Pursuant to a warrant, police searched Silverstein’s computer for child porn. The “informer” was Tumblr, which is required by federal law to report suspected child pornography to the National Center for Missing and Exploited Children. Silverstein challenged the warrant as well as the mandatory minimum sentence the trial court imposed per §939.617, which he contends is unconstitutionally vague.
Challenge to warrant

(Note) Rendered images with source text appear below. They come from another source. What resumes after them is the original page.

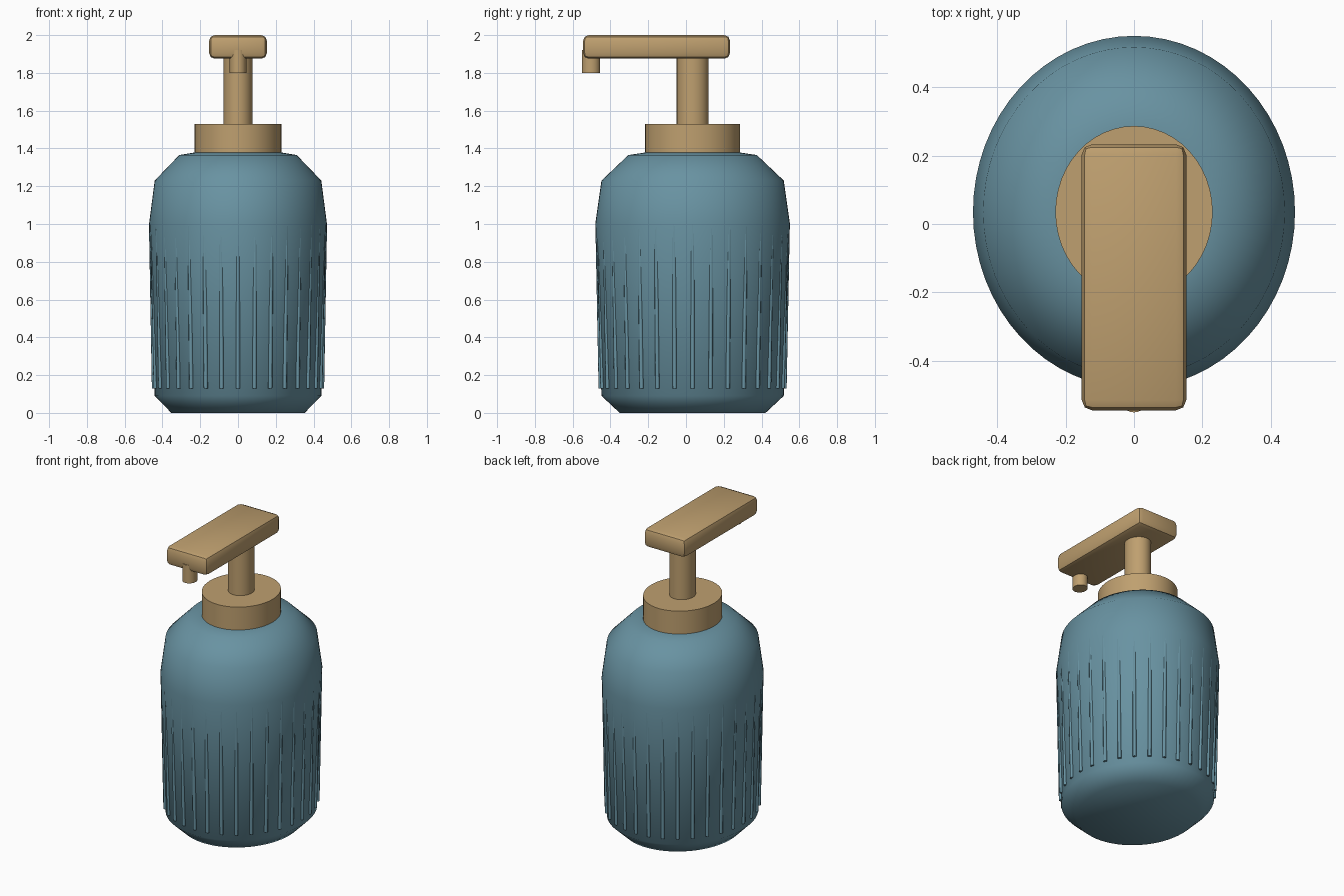
import bpy, bmesh, math
from mathutils import Vector

if "Cube" in bpy.data.objects:
    bpy.data.objects.remove(bpy.data.objects["Cube"])

YC, OVAL = 0.035, 1.094   # bottle axis in y, and depth/width ratio


def material(name, colour):
    m = bpy.data.materials.new(name)
    m.diffuse_color = colour
    m.use_nodes = True
    m.node_tree.nodes["Principled BSDF"].inputs["Base Color"].default_value = m.diffuse_color
    return m


blue = material("blue_glaze", (0.14, 0.29, 0.36, 1))
tan = material("tan_plastic", (0.52, 0.35, 0.16, 1))


def make(name, bm, mat, angle=None):
    """Turn a bmesh into a shaded object; no angle means fully smooth."""
    bmesh.ops.recalc_face_normals(bm, faces=bm.faces)
    me = bpy.data.meshes.new(name)
    bm.to_mesh(me)
    bm.free()
    me.materials.append(mat)
    ob = bpy.data.objects.new(name, me)
    bpy.context.collection.objects.link(ob)
    bpy.ops.object.select_all(action='DESELECT')
    ob.select_set(True)
    bpy.context.view_layer.objects.active = ob
    if angle is None:
        bpy.ops.object.shade_smooth()
    else:
        bpy.ops.object.shade_smooth_by_angle(angle=math.radians(angle))
    return ob


def loft(bm, rings):
    """Bridge rings of vertices and cap both ends."""
    n = len(rings[0])
    for a, b in zip(rings, rings[1:]):
        for i in range(n):
            j = (i + 1) % n
            bm.faces.new((a[i], a[j], b[j], b[i]))
    bm.faces.new(rings[0][::-1])
    bm.faces.new(rings[-1])


def ring(bm, centre, rx, ry, n):
    return [bm.verts.new(centre + Vector((rx * math.cos(2 * math.pi * i / n),
                                          ry * math.sin(2 * math.pi * i / n), 0)))
            for i in range(n)]


def lathe(name, profile, mat, yc=YC, n=64, angle=40):
    """Oval turned part from (radius, z) points."""
    bm = bmesh.new()
    loft(bm, [ring(bm, Vector((0, yc, z)), r, r * OVAL, n) for r, z in profile])
    return make(name, bm, mat, angle)


# Bottle body
lathe("bottle_body", [(0.353, 0.0), (0.441, 0.09), (0.471, 1.0), (0.441, 1.23),
                      (0.311, 1.365), (0.22, 1.38)], blue, angle=None)

# Thin ribs sinking into the wall towards the top
bm = bmesh.new()
RIBS = 32
for k in range(RIBS):
    a = 2 * math.pi * k / RIBS
    loft(bm, [ring(bm, Vector((r * math.cos(a), YC + OVAL * r * math.sin(a), z)), 0.011, 0.011, 8)
              for r, z in ((0.445, 0.13), (0.4605, 1.0))])
make("bottle_ribs", bm, blue, 50)

# Pump: collar, stem and nozzle
lathe("pump_collar", [(0.23, 1.378), (0.23, 1.53)], tan, n=48)
lathe("pump_stem", [(0.077, 1.52), (0.077, 1.90)], tan, n=32)
lathe("pump_nozzle", [(0.044, 1.80), (0.044, 1.92)], tan, yc=-0.503, n=24)

# Pump head: rounded bar
bm = bmesh.new()
bmesh.ops.create_cube(bm, size=1)
for v in bm.verts:
    v.co = (v.co.x * 0.306, -0.156 + v.co.y * 0.778, 1.9375 + v.co.z * 0.125)
bmesh.ops.bevel(bm, geom=bm.edges[:], offset=0.03, segments=2, profile=0.5, affect='EDGES')
make("pump_head", bm, tan, 40)
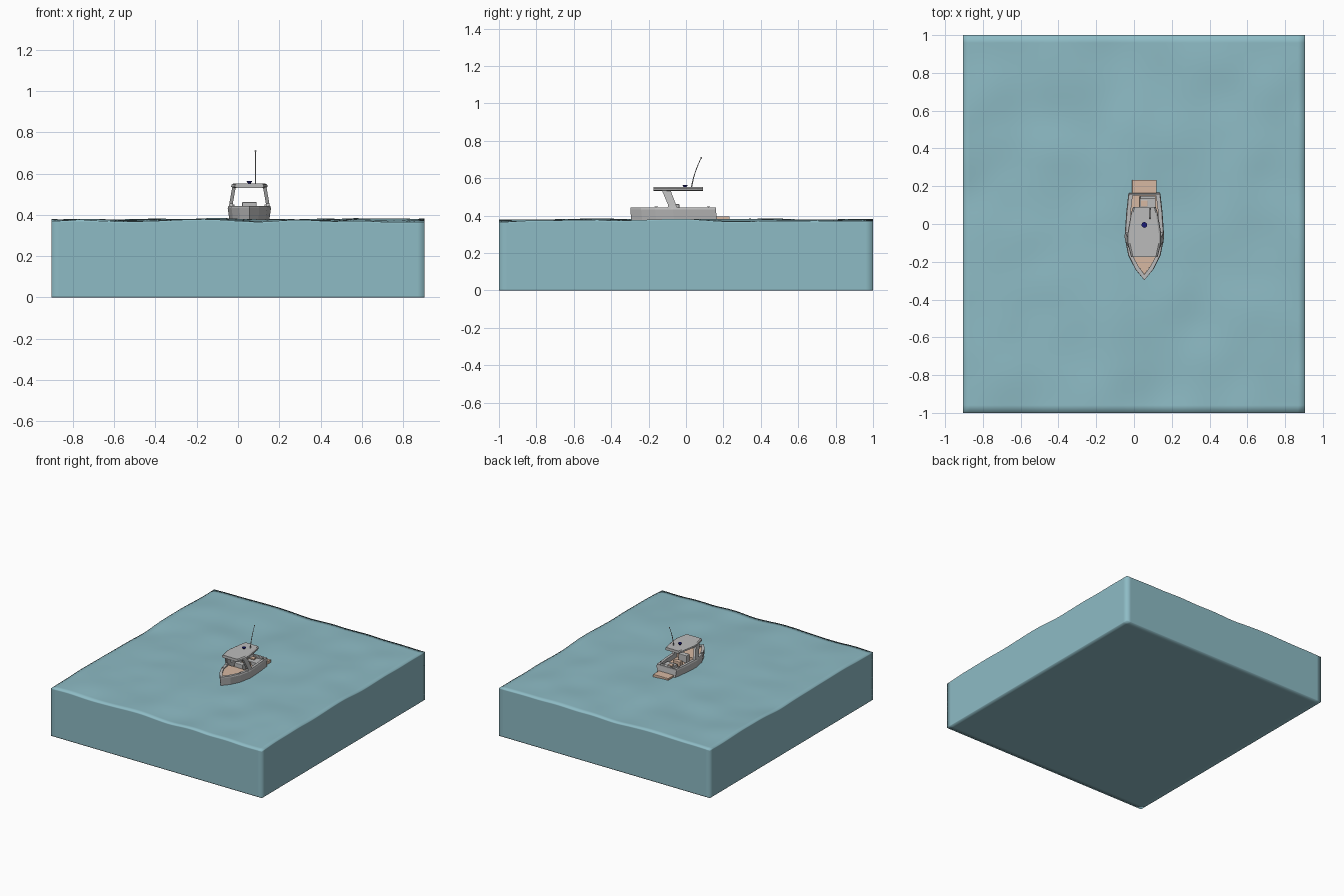
import bpy, bmesh, math
from mathutils import Vector, noise

if "Cube" in bpy.data.objects:
    bpy.data.objects.remove(bpy.data.objects["Cube"])

CX = 0.055          # boat centre line


def material(name, rgb):
    m = bpy.data.materials.new(name)
    m.diffuse_color = (*rgb, 1)
    m.use_nodes = True
    m.node_tree.nodes["Principled BSDF"].inputs["Base Color"].default_value = m.diffuse_color
    return m


WATER = material("water_blue", (0.27, 0.50, 0.56))
TAN = material("deck_tan", (0.68, 0.48, 0.36))
GREY = material("hull_grey", (0.50, 0.50, 0.50))
NAVY = material("navy", (0.01, 0.01, 0.18))


def finish(name, bm, mat):
    bmesh.ops.recalc_face_normals(bm, faces=bm.faces)
    me = bpy.data.meshes.new(name)
    bm.to_mesh(me)
    bm.free()
    ob = bpy.data.objects.new(name, me)
    bpy.context.collection.objects.link(ob)
    me.materials.append(mat)
    return ob


def loft(name, loops, mat):
    """Skin closed loops of equal length and cap both ends."""
    bm = bmesh.new()
    rings = [[bm.verts.new(p) for p in lp] for lp in loops]
    n = len(rings[0])
    for a, b in zip(rings, rings[1:]):
        for i in range(n):
            j = (i + 1) % n
            bm.faces.new((a[i], a[j], b[j], b[i]))
    bm.faces.new(rings[0])
    bm.faces.new(rings[-1])
    return finish(name, bm, mat)


def outline(half, z, inset=0.0, scale=1.0, dy=0.0):
    """Mirror a half outline about the boat centre line at height z."""
    right = [(max(x * scale - inset, 0), y) for x, y in half]
    left = [(-x, y) for x, y in reversed(right) if x > 0]
    return [(CX + x, y + dy, z) for x, y in right + left]


def box(name, x0, x1, y0, y1, z0, z1, mat, bevel=0.0):
    ring = [(x0, y0), (x1, y0), (x1, y1), (x0, y1)]
    ob = loft(name, [[(x, y, z) for x, y in ring] for z in (z0, z1)], mat)
    if bevel:
        b = ob.modifiers.new("bevel", 'BEVEL')
        b.width, b.segments = bevel, 2
    return ob


# Block of sea with a rolling surface
def wave(x, y):
    big = noise.noise(Vector((x * 2.3 + y * 0.9, y * 2.1 - x * 0.8, 3.7)))
    small = noise.noise(Vector((x * 4.5, y * 4.0, 8.2)))
    crest = math.exp(-((x + 0.42) ** 2 + (y - 0.38) ** 2) / 0.02)
    z = 0.375 + 0.014 * big + 0.008 * small + 0.012 * crest
    return min(max(z, 0.358), 0.402)


bm = bmesh.new()
bmesh.ops.create_cube(bm, size=2)
bmesh.ops.subdivide_edges(bm, edges=bm.edges[:], cuts=48, use_grid_fill=True)
for v in bm.verts:
    x, y, t = v.co.x * 0.905, v.co.y, (v.co.z + 1) / 2
    v.co = (x, y, t * wave(x, y))
for f in bm.faces:
    f.smooth = True
finish("sea_block", bm, WATER)

# Hull shell with gunwale and open interior
HULL = [(0.085, 0.16), (0.096, 0.06), (0.105, -0.07), (0.086, -0.165), (0.048, -0.24), (0, -0.298)]
INNER = [(0.062, 0.15), (0.073, 0.06), (0.080, -0.07), (0.065, -0.16), (0.034, -0.22), (0, -0.268)]
loft("hull", [
    outline(HULL, 0.335, scale=0.72, dy=0.012),
    outline(HULL, 0.375, scale=0.92, dy=0.006),
    outline(HULL, 0.432),
    outline(HULL, 0.443, scale=0.96),
    outline(INNER, 0.443),
    outline(INNER, 0.402),
], GREY)

# Tan decks: cockpit sole, raised bow deck, swim platform
loft("cockpit_floor", [outline(INNER, z, 0.001) for z in (0.400, 0.406)], TAN)
BOW = [(0.079, -0.08), (0.065, -0.16), (0.034, -0.22), (0, -0.267)]
loft("bow_deck", [outline(BOW, z) for z in (0.404, 0.434)], TAN)
box("swim_platform", -0.01, 0.12, 0.155, 0.233, 0.372, 0.396, TAN, 0.003)

# Cockpit furniture
box("console", 0.02, 0.09, -0.075, -0.035, 0.404, 0.462, GREY, 0.004)
box("helm_seat", 0.025, 0.085, 0.005, 0.04, 0.404, 0.440, TAN, 0.004)
box("stern_locker", 0.03, 0.115, 0.06, 0.148, 0.404, 0.432, GREY, 0.003)
box("locker_cushion", 0.036, 0.072, 0.092, 0.125, 0.431, 0.441, TAN, 0.003)
box("stern_bench", 0.034, 0.114, 0.132, 0.148, 0.431, 0.443, GREY, 0.002)

# Hardtop roof
ROOF = [(0.060, 0.09), (0.070, 0.06), (0.089, -0.05), (0.089, -0.10), (0.070, -0.175)]
loft("roof", [
    outline(ROOF, 0.531, scale=0.90),
    outline(ROOF, 0.536),
    outline(ROOF, 0.546, scale=0.97),
    outline(ROOF, 0.552, scale=0.86),
], GREY)

# Forward-leaning roof supports and cleats on each side
for side, s in (("left", -1), ("right", 1)):
    def section(xo, xi, y0, y1, z):
        return [(CX + s * xo, y0, z), (CX + s * xo, y1, z), (CX + s * xi, y1, z), (CX + s * xi, y0, z)]
    loft(f"roof_support_{side}", [
        section(0.101, 0.080, -0.10, -0.043, 0.437),
        section(0.097, 0.080, -0.095, -0.052, 0.455),
        section(0.083, 0.066, -0.128, -0.082, 0.534),
    ], GREY)
    for tag, y, x in (("bow", -0.16, 0.075), ("stern", 0.12, 0.078)):
        c = CX + s * x
        box(f"{tag}_cleat_{side}", c - 0.002, c + 0.002, y - 0.009, y + 0.009, 0.446, 0.450, GREY)
        box(f"{tag}_cleat_foot_{side}", c - 0.002, c + 0.002, y - 0.003, y + 0.003, 0.442, 0.447, GREY)

# Navy beacon: inverted cone on the roof
bm = bmesh.new()
bmesh.ops.create_cone(bm, cap_ends=True, segments=16, radius1=0.002, radius2=0.015, depth=0.018)
bmesh.ops.translate(bm, verts=bm.verts, vec=(CX, -0.005, 0.555))
finish("roof_beacon", bm, NAVY)

# Whip antenna sweeping aft, with a tip bead
cu = bpy.data.curves.new("antenna", 'CURVE')
cu.dimensions = '3D'
cu.bevel_depth, cu.bevel_resolution, cu.use_fill_caps = 0.0025, 2, True
sp = cu.splines.new('POLY')
sp.points.add(10)
for i, p in enumerate(sp.points):
    t = i / 10
    p.co = (0.085, 0.028 + 0.022 * t + 0.031 * t * t, 0.54 + 0.168 * t, 1)
    p.radius = 1.3 - 0.6 * t
cu.materials.append(GREY)
bpy.context.collection.objects.link(bpy.data.objects.new("antenna", cu))
bm = bmesh.new()
bmesh.ops.create_uvsphere(bm, u_segments=10, v_segments=6, radius=0.005)
bmesh.ops.translate(bm, verts=bm.verts, vec=(0.085, 0.081, 0.709))
finish("antenna_tip", bm, GREY)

¶2 We conclude, based on Wisconsin case law regarding citizen informants found in State v. Paszek, 50 Wis. 2d 619, 630, 184 N.W.2d 836 (1971), and State v. Kerr, 181 Wis. 2d 372, 381, 511 N.W.2d 586 (1994), that a tip from an ESP is properly viewed as one from an identified citizen informant, not an anonymous informant, which therefore establishes the personal reliability requirement in our case law. Additionally, the affidavit here also shows sufficient indicia of observational reliability of the ESP. Therefore, applying the “great deference” we pay to a determination of probable cause, see State v. Anderson, 138 Wis. 2d 451, 469, 406 N.W.2d 398 (1987), we conclude that the warrant issuing magistrate “had a substantial basis for concluding that a search would uncover evidence of wrongdoing.” See id. Accordingly, we uphold the determination.
Constitutional challenge to §939.617’s mandatory minimum sentence
Silverstein argued that § 939.617(2), which describes the circumstances in which a court may impose a sentence less than the sentence required in sub. (1), is unconstitutionally vague because under one reading the exceptions applies if the defendant is no more than 48 months older than the child, and under a second reading, age doesn’t matter. The court focuses on the best interests of the community. Silverstein cited a dozen circuit court cases to support his interpretation of the statute. The court of appeals was unmoved:
¶32 We first note that it is well established that differences in sentences for defendants who appear to be similarly situated does not generally serve as grounds for relief. See, e.g., Ocanas v. State, 70 Wis. 2d 179, 189, 233 N.W.2d 457 (1975); State v. Perez, 170 Wis. 2d 130, 143-44, 487 N.W.2d 630 (Ct. App. 1992). Thus we are unpersuaded by Silverstein’s reliance on the fact that some other circuit courts have apparently interpreted WIS. STAT. § 939.617 the way that Silverstein advocates.
¶33 More importantly, we fundamentally disagree with the premise of Silverstein’s argument: that there is more than one way to read the statute. In Holcomb, 371 Wis. 2d 647, this court interpreted WIS. STAT. § 939.617 and concluded that the interpretation requiring a mandatory minimum sentence for all defendants except certain youthful offenders is “plain and unambiguous” and “does not support” a second interpretation. Id., ¶¶8, 15. This court concluded that “[t]he only reasonable construction” of the statute requires the imposition of a mandatory minimum sentence for all except those defendants who are less than forty-eight months older than the child-victim. Id., ¶¶8, 11. Holcomb was addressing a statutory construction question, not a constitutional argument, but its holding is equally dispositive of the due process fair notice issue. We therefore reject Silverstein’s fair notice argument and affirm.
Holcomb’s petition for review was pending when Silverstein briefed this appeal. SCOW subsequently denied it. Holcomb did not raise a constitutional challenge to § 939.617. See our post on Holcomb here. The numerous circuit court decisions that have gone Silverstein’s way will support a petition for review by SCOW.